Background: Teaching Internal Medicine is mainly hospital‑based. Chronic diseases are treated mostly in community‑based ambulatory care. This study describes our experience during the first year of teaching Internal Medicine in the community, with a focus on chronic disease management. Methods: This was an observational study describing the content of clinical exposure and the feedback from students after a two‑week clerkship in community health centers. Results: Over a period of three months, 54 students spent two weeks in health centers singly or in pairs. The disciplines covered were: Endocrinology, Gastroenterology, Pulmonology, Rheumatology and Geriatrics. In their feedback, the students most frequently noted knowledge acquired in the management of diabetes, infectious diseases and cardiology. The teaching content was determined by the case‑mix of patients. The spectrum of conditions was wide. Students who were used to more structured hospital‑based study found it difficult to cope with this mode of learning by discovery. Discussion: Future research should concentrate on the transition between the different modes of learning as students move from the hospital to the community setting.

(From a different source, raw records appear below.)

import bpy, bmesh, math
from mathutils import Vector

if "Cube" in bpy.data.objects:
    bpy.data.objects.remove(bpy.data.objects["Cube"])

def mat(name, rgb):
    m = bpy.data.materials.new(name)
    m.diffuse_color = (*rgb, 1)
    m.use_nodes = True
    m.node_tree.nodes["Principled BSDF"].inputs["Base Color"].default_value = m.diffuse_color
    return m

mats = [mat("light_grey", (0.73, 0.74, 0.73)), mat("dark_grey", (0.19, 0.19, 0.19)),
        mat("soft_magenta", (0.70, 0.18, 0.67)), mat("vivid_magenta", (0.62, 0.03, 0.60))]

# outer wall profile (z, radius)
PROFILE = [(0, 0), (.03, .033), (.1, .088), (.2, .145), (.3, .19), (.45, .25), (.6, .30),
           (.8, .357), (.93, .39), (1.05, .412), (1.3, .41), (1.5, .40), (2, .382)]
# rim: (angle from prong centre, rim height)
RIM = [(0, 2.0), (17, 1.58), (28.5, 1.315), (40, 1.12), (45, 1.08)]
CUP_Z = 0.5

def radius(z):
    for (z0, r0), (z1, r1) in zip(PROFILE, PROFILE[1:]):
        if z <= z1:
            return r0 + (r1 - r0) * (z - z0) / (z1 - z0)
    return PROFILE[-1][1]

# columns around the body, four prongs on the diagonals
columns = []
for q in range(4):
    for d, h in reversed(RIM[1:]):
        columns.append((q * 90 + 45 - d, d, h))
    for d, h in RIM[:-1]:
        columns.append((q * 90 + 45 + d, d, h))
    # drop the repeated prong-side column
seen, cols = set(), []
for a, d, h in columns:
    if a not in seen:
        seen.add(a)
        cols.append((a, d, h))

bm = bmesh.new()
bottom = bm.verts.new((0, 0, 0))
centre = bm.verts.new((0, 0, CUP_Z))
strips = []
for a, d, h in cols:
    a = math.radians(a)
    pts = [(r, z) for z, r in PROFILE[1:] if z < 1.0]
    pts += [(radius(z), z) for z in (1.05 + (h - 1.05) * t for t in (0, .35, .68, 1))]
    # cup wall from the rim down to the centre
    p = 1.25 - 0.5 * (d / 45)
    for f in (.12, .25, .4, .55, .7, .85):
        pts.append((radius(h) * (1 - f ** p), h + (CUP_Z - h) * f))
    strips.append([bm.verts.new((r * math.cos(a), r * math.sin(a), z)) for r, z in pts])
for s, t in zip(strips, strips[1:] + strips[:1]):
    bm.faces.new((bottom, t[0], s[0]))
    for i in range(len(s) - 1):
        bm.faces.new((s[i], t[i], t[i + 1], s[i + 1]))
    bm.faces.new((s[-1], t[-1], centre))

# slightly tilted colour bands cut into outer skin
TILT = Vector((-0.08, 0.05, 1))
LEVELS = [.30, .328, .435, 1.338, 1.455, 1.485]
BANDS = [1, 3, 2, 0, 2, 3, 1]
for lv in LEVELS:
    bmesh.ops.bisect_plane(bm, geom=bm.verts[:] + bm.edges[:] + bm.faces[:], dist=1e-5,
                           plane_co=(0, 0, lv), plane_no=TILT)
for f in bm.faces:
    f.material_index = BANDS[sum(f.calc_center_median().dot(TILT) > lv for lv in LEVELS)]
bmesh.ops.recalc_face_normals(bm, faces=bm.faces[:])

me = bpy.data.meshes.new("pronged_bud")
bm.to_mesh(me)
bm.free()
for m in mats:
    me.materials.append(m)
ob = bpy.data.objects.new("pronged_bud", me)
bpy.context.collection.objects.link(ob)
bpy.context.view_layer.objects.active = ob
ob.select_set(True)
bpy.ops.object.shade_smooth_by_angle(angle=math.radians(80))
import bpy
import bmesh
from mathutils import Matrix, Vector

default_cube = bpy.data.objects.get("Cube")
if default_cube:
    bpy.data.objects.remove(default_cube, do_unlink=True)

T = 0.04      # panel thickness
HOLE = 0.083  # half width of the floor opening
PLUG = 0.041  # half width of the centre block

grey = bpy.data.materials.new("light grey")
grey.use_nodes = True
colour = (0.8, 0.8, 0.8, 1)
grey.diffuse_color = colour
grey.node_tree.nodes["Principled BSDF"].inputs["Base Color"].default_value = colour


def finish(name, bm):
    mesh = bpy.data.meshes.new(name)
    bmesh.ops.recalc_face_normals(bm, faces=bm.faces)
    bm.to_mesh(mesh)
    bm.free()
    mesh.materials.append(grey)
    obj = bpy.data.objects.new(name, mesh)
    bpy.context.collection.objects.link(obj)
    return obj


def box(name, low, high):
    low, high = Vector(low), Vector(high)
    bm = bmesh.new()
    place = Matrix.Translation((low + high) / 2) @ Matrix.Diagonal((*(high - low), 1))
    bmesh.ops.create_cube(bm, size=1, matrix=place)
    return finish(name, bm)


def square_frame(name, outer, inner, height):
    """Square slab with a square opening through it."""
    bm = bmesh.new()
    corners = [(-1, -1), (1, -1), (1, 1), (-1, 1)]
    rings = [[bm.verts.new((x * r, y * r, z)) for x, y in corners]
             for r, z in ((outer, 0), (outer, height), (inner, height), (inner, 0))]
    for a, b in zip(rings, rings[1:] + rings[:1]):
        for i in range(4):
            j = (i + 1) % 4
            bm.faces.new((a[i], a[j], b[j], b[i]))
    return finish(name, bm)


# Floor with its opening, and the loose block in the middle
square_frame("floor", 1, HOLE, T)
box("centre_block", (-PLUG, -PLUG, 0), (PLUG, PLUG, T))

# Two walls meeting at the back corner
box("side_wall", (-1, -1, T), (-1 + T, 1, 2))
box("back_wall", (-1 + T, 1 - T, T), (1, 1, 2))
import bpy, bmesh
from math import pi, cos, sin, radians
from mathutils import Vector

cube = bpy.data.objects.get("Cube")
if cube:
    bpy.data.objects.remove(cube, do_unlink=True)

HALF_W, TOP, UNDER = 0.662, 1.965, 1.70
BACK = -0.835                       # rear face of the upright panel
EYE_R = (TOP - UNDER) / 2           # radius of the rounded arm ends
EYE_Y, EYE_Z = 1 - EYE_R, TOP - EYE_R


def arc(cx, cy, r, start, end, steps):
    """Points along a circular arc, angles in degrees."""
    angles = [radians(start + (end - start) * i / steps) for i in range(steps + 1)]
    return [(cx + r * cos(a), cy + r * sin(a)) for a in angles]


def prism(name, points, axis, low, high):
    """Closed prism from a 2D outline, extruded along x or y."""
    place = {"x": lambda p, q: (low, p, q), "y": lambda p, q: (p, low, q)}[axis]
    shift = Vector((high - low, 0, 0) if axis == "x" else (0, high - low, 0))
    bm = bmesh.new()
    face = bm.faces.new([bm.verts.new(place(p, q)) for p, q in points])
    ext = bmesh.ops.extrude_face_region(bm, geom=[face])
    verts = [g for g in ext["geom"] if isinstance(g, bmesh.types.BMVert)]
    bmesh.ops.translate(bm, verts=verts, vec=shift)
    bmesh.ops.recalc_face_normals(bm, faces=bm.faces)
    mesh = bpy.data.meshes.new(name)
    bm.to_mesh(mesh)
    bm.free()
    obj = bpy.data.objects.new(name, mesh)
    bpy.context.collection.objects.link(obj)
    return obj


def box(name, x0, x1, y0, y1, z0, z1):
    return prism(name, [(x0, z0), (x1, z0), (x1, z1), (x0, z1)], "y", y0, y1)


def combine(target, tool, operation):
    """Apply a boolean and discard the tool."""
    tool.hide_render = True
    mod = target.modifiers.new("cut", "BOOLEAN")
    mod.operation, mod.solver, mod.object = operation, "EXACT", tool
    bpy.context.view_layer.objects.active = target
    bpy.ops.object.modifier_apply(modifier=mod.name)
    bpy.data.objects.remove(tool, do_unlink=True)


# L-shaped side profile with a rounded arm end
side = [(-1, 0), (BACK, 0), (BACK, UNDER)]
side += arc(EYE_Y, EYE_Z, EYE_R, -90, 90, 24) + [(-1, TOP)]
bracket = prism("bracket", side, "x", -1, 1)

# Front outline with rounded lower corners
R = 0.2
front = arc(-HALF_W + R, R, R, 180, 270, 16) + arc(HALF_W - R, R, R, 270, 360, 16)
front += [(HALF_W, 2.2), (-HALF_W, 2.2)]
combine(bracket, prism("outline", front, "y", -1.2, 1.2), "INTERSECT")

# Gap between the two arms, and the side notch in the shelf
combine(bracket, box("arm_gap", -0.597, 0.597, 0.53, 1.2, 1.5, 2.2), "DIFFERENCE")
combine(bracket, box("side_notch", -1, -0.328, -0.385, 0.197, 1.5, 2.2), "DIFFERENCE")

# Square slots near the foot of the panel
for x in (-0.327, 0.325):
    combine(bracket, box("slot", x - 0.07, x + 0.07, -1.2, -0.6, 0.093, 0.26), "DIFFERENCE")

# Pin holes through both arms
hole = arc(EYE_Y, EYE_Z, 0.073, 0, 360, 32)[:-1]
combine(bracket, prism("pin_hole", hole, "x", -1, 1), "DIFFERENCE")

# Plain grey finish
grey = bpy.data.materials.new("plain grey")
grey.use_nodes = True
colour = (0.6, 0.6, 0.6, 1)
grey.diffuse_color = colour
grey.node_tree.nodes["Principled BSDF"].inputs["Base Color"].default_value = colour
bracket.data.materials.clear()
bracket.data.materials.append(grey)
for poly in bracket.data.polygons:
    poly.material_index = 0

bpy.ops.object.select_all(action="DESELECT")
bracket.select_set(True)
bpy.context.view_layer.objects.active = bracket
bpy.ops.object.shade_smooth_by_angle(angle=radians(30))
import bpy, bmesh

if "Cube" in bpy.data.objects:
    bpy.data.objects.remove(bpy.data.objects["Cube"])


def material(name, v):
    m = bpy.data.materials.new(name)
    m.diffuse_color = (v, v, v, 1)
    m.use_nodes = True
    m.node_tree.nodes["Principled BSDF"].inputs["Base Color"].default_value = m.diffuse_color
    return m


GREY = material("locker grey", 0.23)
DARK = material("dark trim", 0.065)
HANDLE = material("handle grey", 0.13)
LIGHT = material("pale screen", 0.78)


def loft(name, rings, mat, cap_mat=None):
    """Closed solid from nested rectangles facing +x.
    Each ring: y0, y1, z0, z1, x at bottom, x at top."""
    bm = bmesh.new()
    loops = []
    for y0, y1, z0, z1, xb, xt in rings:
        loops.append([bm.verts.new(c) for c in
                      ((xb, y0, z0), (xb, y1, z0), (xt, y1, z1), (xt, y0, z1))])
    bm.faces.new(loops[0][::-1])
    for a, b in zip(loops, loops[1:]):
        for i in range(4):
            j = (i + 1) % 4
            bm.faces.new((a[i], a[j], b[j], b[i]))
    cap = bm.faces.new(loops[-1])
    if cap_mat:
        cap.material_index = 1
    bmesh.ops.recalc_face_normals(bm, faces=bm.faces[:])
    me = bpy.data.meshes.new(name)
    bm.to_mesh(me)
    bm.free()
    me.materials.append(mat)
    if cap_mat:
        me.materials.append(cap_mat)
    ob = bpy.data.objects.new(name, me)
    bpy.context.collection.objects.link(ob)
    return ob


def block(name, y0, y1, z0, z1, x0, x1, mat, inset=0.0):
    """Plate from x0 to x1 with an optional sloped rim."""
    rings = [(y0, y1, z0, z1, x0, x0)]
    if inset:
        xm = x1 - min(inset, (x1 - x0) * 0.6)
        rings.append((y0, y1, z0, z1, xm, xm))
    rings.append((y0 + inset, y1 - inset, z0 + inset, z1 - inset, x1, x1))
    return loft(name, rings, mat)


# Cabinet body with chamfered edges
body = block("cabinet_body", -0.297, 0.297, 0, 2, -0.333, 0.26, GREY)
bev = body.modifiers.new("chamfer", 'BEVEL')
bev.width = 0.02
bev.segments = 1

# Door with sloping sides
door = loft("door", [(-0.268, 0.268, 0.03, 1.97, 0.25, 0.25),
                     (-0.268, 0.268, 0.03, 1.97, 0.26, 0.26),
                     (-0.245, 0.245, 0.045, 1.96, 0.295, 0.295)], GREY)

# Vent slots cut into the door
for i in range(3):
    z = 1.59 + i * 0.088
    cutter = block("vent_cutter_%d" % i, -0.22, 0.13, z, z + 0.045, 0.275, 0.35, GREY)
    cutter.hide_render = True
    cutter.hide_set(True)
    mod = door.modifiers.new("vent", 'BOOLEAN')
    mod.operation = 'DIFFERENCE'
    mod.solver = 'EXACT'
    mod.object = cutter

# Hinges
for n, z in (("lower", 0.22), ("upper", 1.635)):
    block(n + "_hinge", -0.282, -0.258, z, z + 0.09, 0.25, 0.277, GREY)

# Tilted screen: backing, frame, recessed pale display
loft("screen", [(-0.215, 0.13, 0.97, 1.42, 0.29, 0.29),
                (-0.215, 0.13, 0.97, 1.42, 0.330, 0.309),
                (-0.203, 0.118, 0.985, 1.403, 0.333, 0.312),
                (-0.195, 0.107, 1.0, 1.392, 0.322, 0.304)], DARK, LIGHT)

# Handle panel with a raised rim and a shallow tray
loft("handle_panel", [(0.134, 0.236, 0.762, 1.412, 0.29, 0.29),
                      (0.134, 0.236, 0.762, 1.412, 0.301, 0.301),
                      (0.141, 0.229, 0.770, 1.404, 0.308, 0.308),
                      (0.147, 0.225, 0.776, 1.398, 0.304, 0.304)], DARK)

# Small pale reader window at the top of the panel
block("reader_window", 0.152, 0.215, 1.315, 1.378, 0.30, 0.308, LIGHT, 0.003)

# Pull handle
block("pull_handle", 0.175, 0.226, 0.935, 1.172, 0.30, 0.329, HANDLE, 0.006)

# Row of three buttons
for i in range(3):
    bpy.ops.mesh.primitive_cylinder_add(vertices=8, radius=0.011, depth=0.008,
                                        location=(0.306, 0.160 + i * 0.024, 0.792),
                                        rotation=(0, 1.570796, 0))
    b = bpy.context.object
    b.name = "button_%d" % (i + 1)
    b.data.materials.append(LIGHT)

|Number of pages||4|
|Journal||Education for Health: Change in Learning and Practice|
|State||Published - 1 Sep 2015|
- Internal medicine
- Undergraduate teaching
ASJC Scopus subject areas